— Your goal —
The records below are to be retyped in full. Keep every word.
##### Supplied data #####
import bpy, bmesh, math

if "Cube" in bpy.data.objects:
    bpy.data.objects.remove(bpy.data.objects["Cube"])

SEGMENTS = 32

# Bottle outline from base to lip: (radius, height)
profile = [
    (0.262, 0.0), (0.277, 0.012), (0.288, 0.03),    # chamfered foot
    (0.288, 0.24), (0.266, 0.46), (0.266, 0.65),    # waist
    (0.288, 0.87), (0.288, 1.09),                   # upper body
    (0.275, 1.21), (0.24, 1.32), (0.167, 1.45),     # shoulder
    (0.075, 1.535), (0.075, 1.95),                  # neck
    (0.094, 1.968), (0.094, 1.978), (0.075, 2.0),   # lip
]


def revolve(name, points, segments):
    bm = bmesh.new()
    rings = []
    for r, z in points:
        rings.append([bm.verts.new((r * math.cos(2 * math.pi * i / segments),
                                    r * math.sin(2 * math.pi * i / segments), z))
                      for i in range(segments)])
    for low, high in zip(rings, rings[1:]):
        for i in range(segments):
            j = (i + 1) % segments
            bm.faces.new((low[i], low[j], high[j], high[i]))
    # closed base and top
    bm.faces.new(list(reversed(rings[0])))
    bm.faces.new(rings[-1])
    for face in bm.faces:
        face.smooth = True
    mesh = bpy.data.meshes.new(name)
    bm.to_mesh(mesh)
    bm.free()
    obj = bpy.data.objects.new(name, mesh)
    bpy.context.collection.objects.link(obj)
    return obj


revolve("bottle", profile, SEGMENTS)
#####
— Response area —
import bpy, bmesh, math

if "Cube" in bpy.data.objects:
    bpy.data.objects.remove(bpy.data.objects["Cube"])

SEGMENTS = 32

# Bottle outline from base to lip: (radius, height)
profile = [
    (0.262, 0.0), (0.277, 0.012), (0.288, 0.03),    # chamfered foot
    (0.288, 0.24), (0.266, 0.46), (0.266, 0.65),    # waist
    (0.288, 0.87), (0.288, 1.09),                   # upper body
    (0.275, 1.21), (0.24, 1.32), (0.167, 1.45),     # shoulder
    (0.075, 1.535), (0.075, 1.95),                  # neck
    (0.094, 1.968), (0.094, 1.978), (0.075, 2.0),   # lip
]


def revolve(name, points, segments):
    bm = bmesh.new()
    rings = []
    for r, z in points:
        rings.append([bm.verts.new((r * math.cos(2 * math.pi * i / segments),
                                    r * math.sin(2 * math.pi * i / segments), z))
                      for i in range(segments)])
    for low, high in zip(rings, rings[1:]):
        for i in range(segments):
            j = (i + 1) % segments
            bm.faces.new((low[i], low[j], high[j], high[i]))
    # closed base and top
    bm.faces.new(list(reversed(rings[0])))
    bm.faces.new(rings[-1])
    for face in bm.faces:
        face.smooth = True
    mesh = bpy.data.meshes.new(name)
    bm.to_mesh(mesh)
    bm.free()
    obj = bpy.data.objects.new(name, mesh)
    bpy.context.collection.objects.link(obj)
    return obj


revolve("bottle", profile, SEGMENTS)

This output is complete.